Russian opposition leader seeks Putin travel ban
Russian opposition leader Boris Nemtsov urged the West on Monday to impose a travel ban on Prime Minister Vladimir Putin and his government allies for what he termed a crackdown on all forms of dissent.
Nemtsov said the so-called "black list" should include not only Russia's de facto leader but also his cohorts and stay in effect until the country's small opposition was allowed to gather and speak through the media.
Russia's former first deputy prime minister said the restrictions should include "a ban on these citizens's entry into the European Union and North America, and (include) an arrest of their assets abroad".
He added that the same restrictions should also apply to the Russian government members' relatives.
"I think that these measure will lead to democratization," Nemtsov told reporters two days after his release from jail.

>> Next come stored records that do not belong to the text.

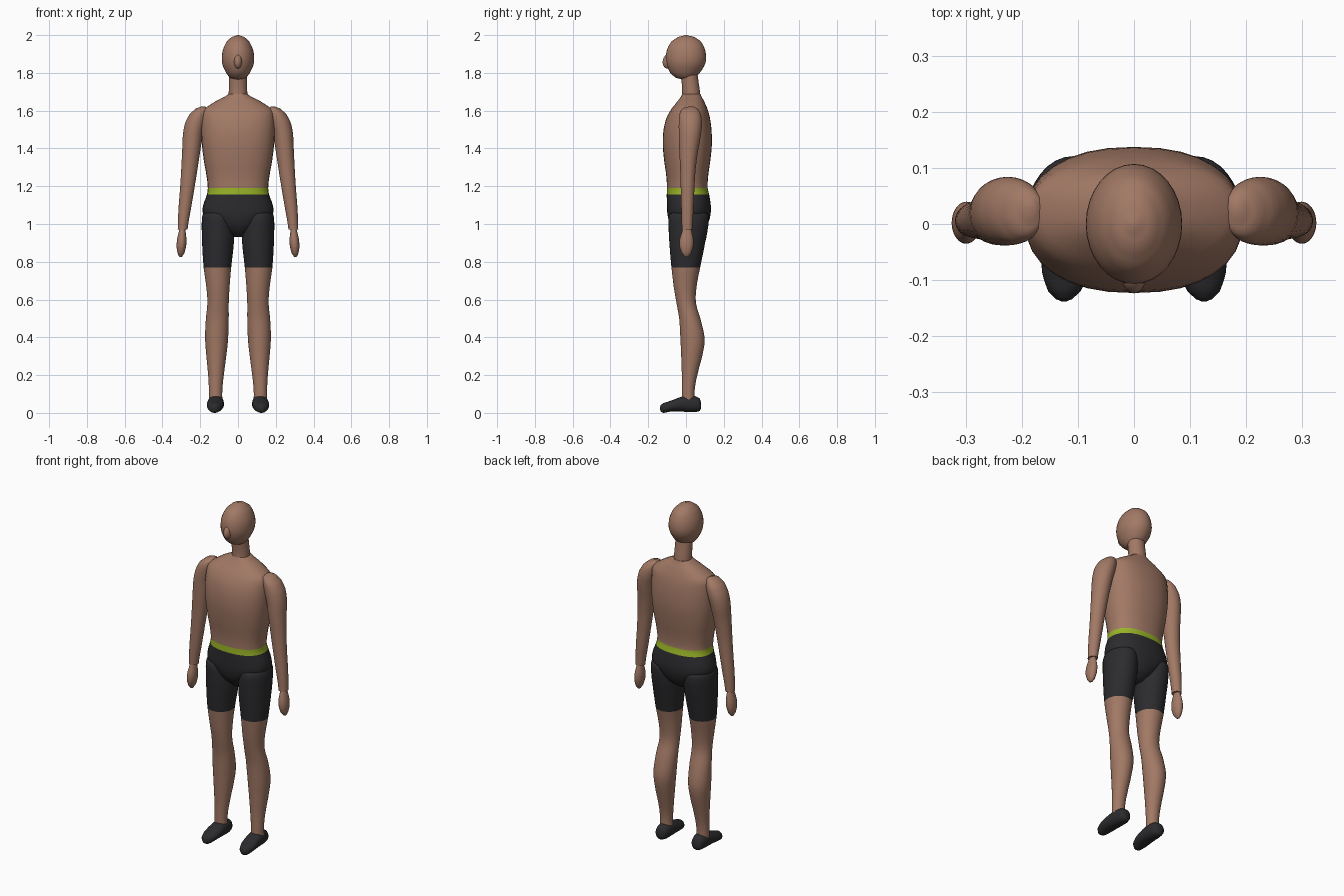
import bpy, bmesh, math

def mat(name, rgb):
    m = bpy.data.materials.new(name)
    m.diffuse_color = (*rgb, 1)
    return m

SKIN = mat("skin", (0.36, 0.19, 0.13))
DARK = mat("dark_fabric", (0.025, 0.025, 0.028))
LIME = mat("lime_band", (0.32, 0.46, 0.02))

def spline(a, b, c, d, t):
    return 0.5 * (2*b + (c - a)*t + (2*a - 5*b + 4*c - d)*t*t + (3*b - a - 3*c + d)*t**3)

def finish(ob, mirror, angle=50):
    bpy.context.view_layer.objects.active = ob
    ob.select_set(True)
    bpy.ops.object.shade_smooth_by_angle(angle=math.radians(angle))
    ob.select_set(False)
    if mirror:
        ob.modifiers.new("mirror", 'MIRROR')

def loft(name, keys, color, axis='z', power=2.0, sides=32, steps=3, mirror=False):
    """Keys are (t, a0, a1, b0, b1): position along the axis and extents of the section.
    color(t) returns the index of the material at t."""
    rows = []
    n = len(keys)
    for i in range(n - 1):
        p = [keys[max(i-1, 0)], keys[i], keys[i+1], keys[min(i+2, n-1)]]
        for s in range(steps):
            u = s / steps
            t = p[1][0] + (p[2][0] - p[1][0]) * u
            rows.append([t] + [spline(*(k[j] for k in p), u) for j in range(1, 5)])
    rows.append(list(keys[-1]))
    bm = bmesh.new()
    rings = []
    for t, a0, a1, b0, b1 in rows:
        ring = []
        for k in range(sides):
            th = 2 * math.pi * k / sides
            c, s = math.cos(th), math.sin(th)
            a = (a0+a1)/2 + (a1-a0)/2 * math.copysign(abs(c)**(2/power), c)
            b = (b0+b1)/2 + (b1-b0)/2 * math.copysign(abs(s)**(2/power), s)
            ring.append(bm.verts.new((a, b, t) if axis == 'z' else (a, t, b)))
        rings.append(ring)
    for i in range(len(rings) - 1):
        for k in range(sides):
            q = (k + 1) % sides
            f = bm.faces.new((rings[i][k], rings[i][q], rings[i+1][q], rings[i+1][k]))
            f.material_index = color((rows[i][0] + rows[i+1][0]) / 2)
    for r, row in ((rings[0], rows[0]), (rings[-1], rows[-1])):
        bm.faces.new(r).material_index = color(row[0])
    bmesh.ops.recalc_face_normals(bm, faces=bm.faces)
    me = bpy.data.meshes.new(name)
    bm.to_mesh(me)
    bm.free()
    for m in (SKIN, DARK, LIME):
        me.materials.append(m)
    ob = bpy.data.objects.new(name, me)
    bpy.context.collection.objects.link(ob)
    finish(ob, mirror)
    return ob

def sym(z, w, y0, y1):
    return (z, -w, w, y0, y1)

skin = lambda t: 0
dark = lambda t: 1

# head
loft("head", [sym(*k) for k in (
    (2.0, .006, -.006, .006), (1.99, .034, -.043, .045), (1.965, .06, -.078, .08),
    (1.925, .079, -.1, .1), (1.88, .086, -.107, .107), (1.84, .081, -.101, .098),
    (1.80, .063, -.083, .073), (1.775, .043, -.055, .045), (1.762, .012, -.015, .015))], skin)

# nose
bpy.ops.mesh.primitive_uv_sphere_add(segments=20, ring_count=12, location=(0, -.092, 1.862))
nose = bpy.context.object
nose.name = "nose"
nose.scale = (.022, .031, .04)
nose.rotation_euler.x = math.radians(-15)
nose.data.materials.append(SKIN)
finish(nose, False)

# neck
loft("neck", [sym(1.66, .05, -.022, .077), sym(1.70, .049, -.02, .074),
              sym(1.74, .048, -.022, .068), sym(1.81, .047, -.03, .06)], skin)

# torso with waistband and the seat of the shorts
loft("torso", [sym(*k) for k in (
    (1.687, .052, -.02, .077), (1.65, .118, -.045, .096), (1.605, .183, -.08, .115),
    (1.56, .193, -.104, .127), (1.50, .195, -.119, .135), (1.42, .191, -.123, .137),
    (1.33, .18, -.115, .128), (1.25, .166, -.104, .117), (1.19, .16, -.101, .115),
    (1.155, .165, -.102, .123), (1.10, .184, -.101, .131), (1.05, .183, -.098, .13),
    (1.0, .125, -.086, .116), (.96, .07, -.062, .09), (.932, .03, -.03, .05))],
    lambda t: 0 if t > 1.19 else 2 if t > 1.155 else 1, power=2.3)

# legs, dark above the hem of the shorts
loft("leg", [
    (1.063, .06, .17, -.06, .09), (1.055, .035, .185, -.085, .115), (1.03, .025, .191, -.093, .121),
    (.98, .02, .192, -.092, .116), (.90, .022, .19, -.088, .101), (.77, .036, .182, -.077, .075),
    (.66, .045, .167, -.064, .055), (.58, .049, .162, -.05, .053), (.50, .049, .17, -.036, .076),
    (.40, .052, .174, -.03, .098), (.32, .06, .169, -.026, .09), (.20, .075, .158, -.022, .06),
    (.12, .083, .154, -.022, .046), (.06, .083, .154, -.022, .046)],
    lambda t: 1 if t > .77 else 0, mirror=True)

# shoes, lofted from heel to toe
loft("shoe", [
    (.08, .105, .13, .025, .055), (.073, .088, .147, .012, .076), (.045, .078, .155, .007, .09),
    (0, .075, .16, .008, .092), (-.04, .075, .164, .01, .08), (-.085, .08, .164, .009, .063),
    (-.12, .095, .153, .003, .052), (-.134, .11, .139, .01, .042), (-.138, .12, .13, .02, .032)],
    dark, axis='y', mirror=True, power=2.2)

# arms
loft("arm", [
    (1.622, .175, .195, .015, .04), (1.612, .16, .222, -.018, .06), (1.585, .16, .253, -.033, .077),
    (1.54, .168, .278, -.038, .084), (1.48, .185, .291, -.038, .08), (1.40, .198, .295, -.036, .066),
    (1.30, .213, .30, -.031, .052), (1.20, .229, .306, -.028, .045), (1.08, .249, .315, -.025, .04),
    (.972, .267, .319, -.022, .034)], skin, mirror=True)

# hands
loft("hand", [
    (.99, .282, .306, -.014, .024), (.965, .278, .312, -.02, .03), (.92, .273, .322, -.033, .039),
    (.88, .275, .325, -.034, .038), (.845, .284, .32, -.022, .027), (.828, .295, .312, -.008, .014),
    (.824, .301, .306, 0, .006)], skin, mirror=True)
# ground contact for the soles
for ob in bpy.data.objects:
    if ob.name == "shoe":
        low = min(v.co.z for v in ob.data.vertices)
        for v in ob.data.vertices:
            v.co.z -= low * max(0, 1 - v.co.z / .05)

The 51-year-old Nemtsov was among 130 people detained in Moscow and Saint Petersburg on December 31 -- the date of traditional end-of-month rallies in which Russians assert their constitutional right to gather in public places.
The Moscow demonstration was sanctioned but still resulted in dozens of arrests that saw the police move against those trying to extend the rally beyond the small space assigned to them on a central Moscow square.
The day of his release was marked by a Russian lawmaker's request that the prosecutor's office probe whether Nemtsov -- seen as one of Russia's most liberal politicians -- was being funded by the West.
Nemtsov laughed off all such suggestions Monday but lamented that Russia was drifting in the wrong direction despite President Dmitry Medvedev's repeated promises at broad judicial and political reforms.
He called Medvedev a "weak man" who plays second fiddle to Putin on all decisions concerning the state.
"Medvedev is a colleague of Putin's who only has a consultative voice," Nemtsov said.
© 2011 AFP